When the city of Halifax was planning for the Cogswell Exchange, it used Stephenson’s map of properties that could be demolished quite easily due to the structural racism in the HRM’s city planning in the 1950s and ’60s. This move displaced many African Nova Scotians from their homes and businesses. But now that Cogswell is being torn up again, there is an opportunity for the city to correct some of that historic racism by giving a block of the new Cogswell Redevelopment Project to the New Roots land trust.

The non-profit New Roots land trust wants to use the block of Cogswell as a bulwark to prevent the continued displacement of the African Nova Scotian communities from Halifax’s North End. Their vision for the block is high-density housing, including affordable housing, community spaces and commercial space for African Nova Scotian businesses.

click to enlarge Halifax to consider reparations to African Nova Scotians
New Roots
Conceptual drawing for what New Roots land trust would do with a block on the Cogswell development

Right now, the group needs about a million dollars for preliminary design and planning work and is looking for governmental assistance from the city or the province. Councillor Lindell Smith put forward a motion asking for planning staff to take this presentation and write a report for council to see how the city might be able to help.

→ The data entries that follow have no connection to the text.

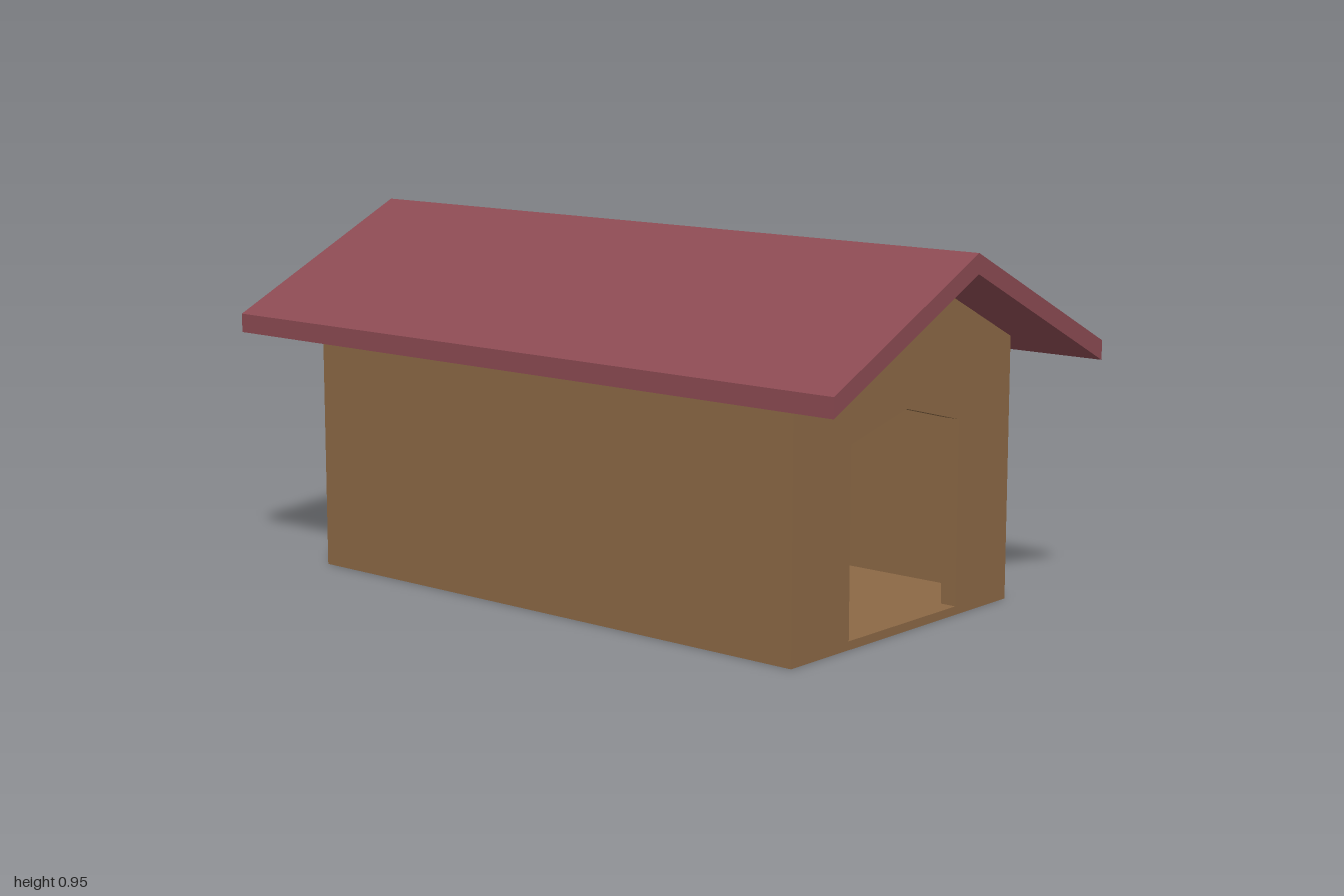
import * as THREE from 'three';

const HALF_L = 0.8, HALF_W = 0.444, WALL = 0.044, FLOOR = 0.022;
const RIDGE = 0.9, SLOPE = 0.486;
const roofY = (z) => RIDGE - SLOPE * Math.abs(z); // underside of the roof

const wood = new THREE.MeshStandardMaterial({ color: 0x8b6845, flatShading: true });
const red = new THREE.MeshStandardMaterial({ color: 0x8b4a52, flatShading: true });

const polygon = (pts) => pts.map(([a, b]) => new THREE.Vector2(a, b));

// Extrudes a cross-section (across, up) along x from x0 to x1
function prism(name, pts, x0, x1, material, hole) {
  const shape = new THREE.Shape(polygon(pts));
  if (hole) shape.holes.push(new THREE.Path(polygon(hole)));
  const geo = new THREE.ExtrudeGeometry(shape, { depth: x1 - x0, bevelEnabled: false });
  geo.rotateY(Math.PI / 2).translate(x0, 0, 0);
  const mesh = new THREE.Mesh(geo, material);
  mesh.name = name;
  return mesh;
}

export function createModel() {
  const house = new THREE.Group();
  house.name = 'kennel';
  const inner = HALF_L - WALL, innerW = HALF_W - WALL;

  // Gable walls, one with the doorway
  const gable = [[-HALF_W, 0], [HALF_W, 0], [HALF_W, roofY(HALF_W)], [0, RIDGE], [-HALF_W, roofY(HALF_W)]];
  const door = [[-0.222, FLOOR], [-0.222, 0.5], [0, 0.556], [0.222, 0.5], [0.222, FLOOR]];
  house.add(prism('doorWall', gable, inner, HALF_L, wood, door));
  house.add(prism('endWall', gable, -HALF_L, -inner, wood));

  // Long side walls with sloped tops
  for (const [s, name] of [[1, 'backWall'], [-1, 'frontWall']]) {
    const section = [[innerW, 0], [HALF_W, 0], [HALF_W, roofY(HALF_W)], [innerW, roofY(innerW)]]
      .map(([a, b]) => [s * a, b]);
    house.add(prism(name, section, -inner, inner, wood));
  }

  // Floor
  house.add(prism('floor', [[-innerW, 0], [innerW, 0], [innerW, FLOOR], [-innerW, FLOOR]], -inner, inner, wood));

  // Overhanging gabled roof
  const e = 0.555, t = 0.05;
  house.add(prism('roof', [[-e, roofY(e)], [0, RIDGE], [e, roofY(e)],
    [e, roofY(e) + t], [0, RIDGE + t], [-e, roofY(e) + t]], -1, 1, red));

  return house;
}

The committee also got an update on the HRM’s new municipal playing field strategy. Last April, when council first implemented this plan, most councillors had some questions about their local fields. They were reassured by Chief Administrative Officer Cathie O’Toole this strategic plan is designed to address all of their concerns. So far, when it comes to the city’s ball diamonds, this strategic plan appears to be working. In responding to questions from councillors, city staff explained how the city is going to use scheduling to increase its sporting capacity with existing assets in the short term.

This new plan also proactively plans for predictable future challenges. For example, the city’s sports fields are facing a huge increase in demand and use, especially at younger ages. When young kids first start playing sports outside, almost any field will do, but they’ll need better fields as they age. Under six sports programs don’t need lines or nets, but teenage sports do. Thanks to this strategic plan, staff are starting to figure out solutions to an upcoming problem proactively. Not to alarm anyone, but at long last the city appears to have figured out how strategic plans are supposed to work.

Finally, the Spryfield Lions want to keep control of their community room in the Spryfield rink. They are concerned because the rink will soon need to be replaced, and new HRM policies say they can’t keep the room when that happens. Thanks to a motion from councillor Smith (on behalf of chair Patty Cuttell, who couldn’t make the motion from the chair), this, too, will get a report to see if the Lions can keep their den.

Matt Stickland

Matt spent 10 years in the Navy where he deployed to Libya with HMCS Charlottetown and then became a submariner until ‘retiring’ in 2018. In 2019 he completed his Bachelor of Journalism from the University of King’s College. Matt is an almost award winning opinion writer.
Comments (0)
Add a Comment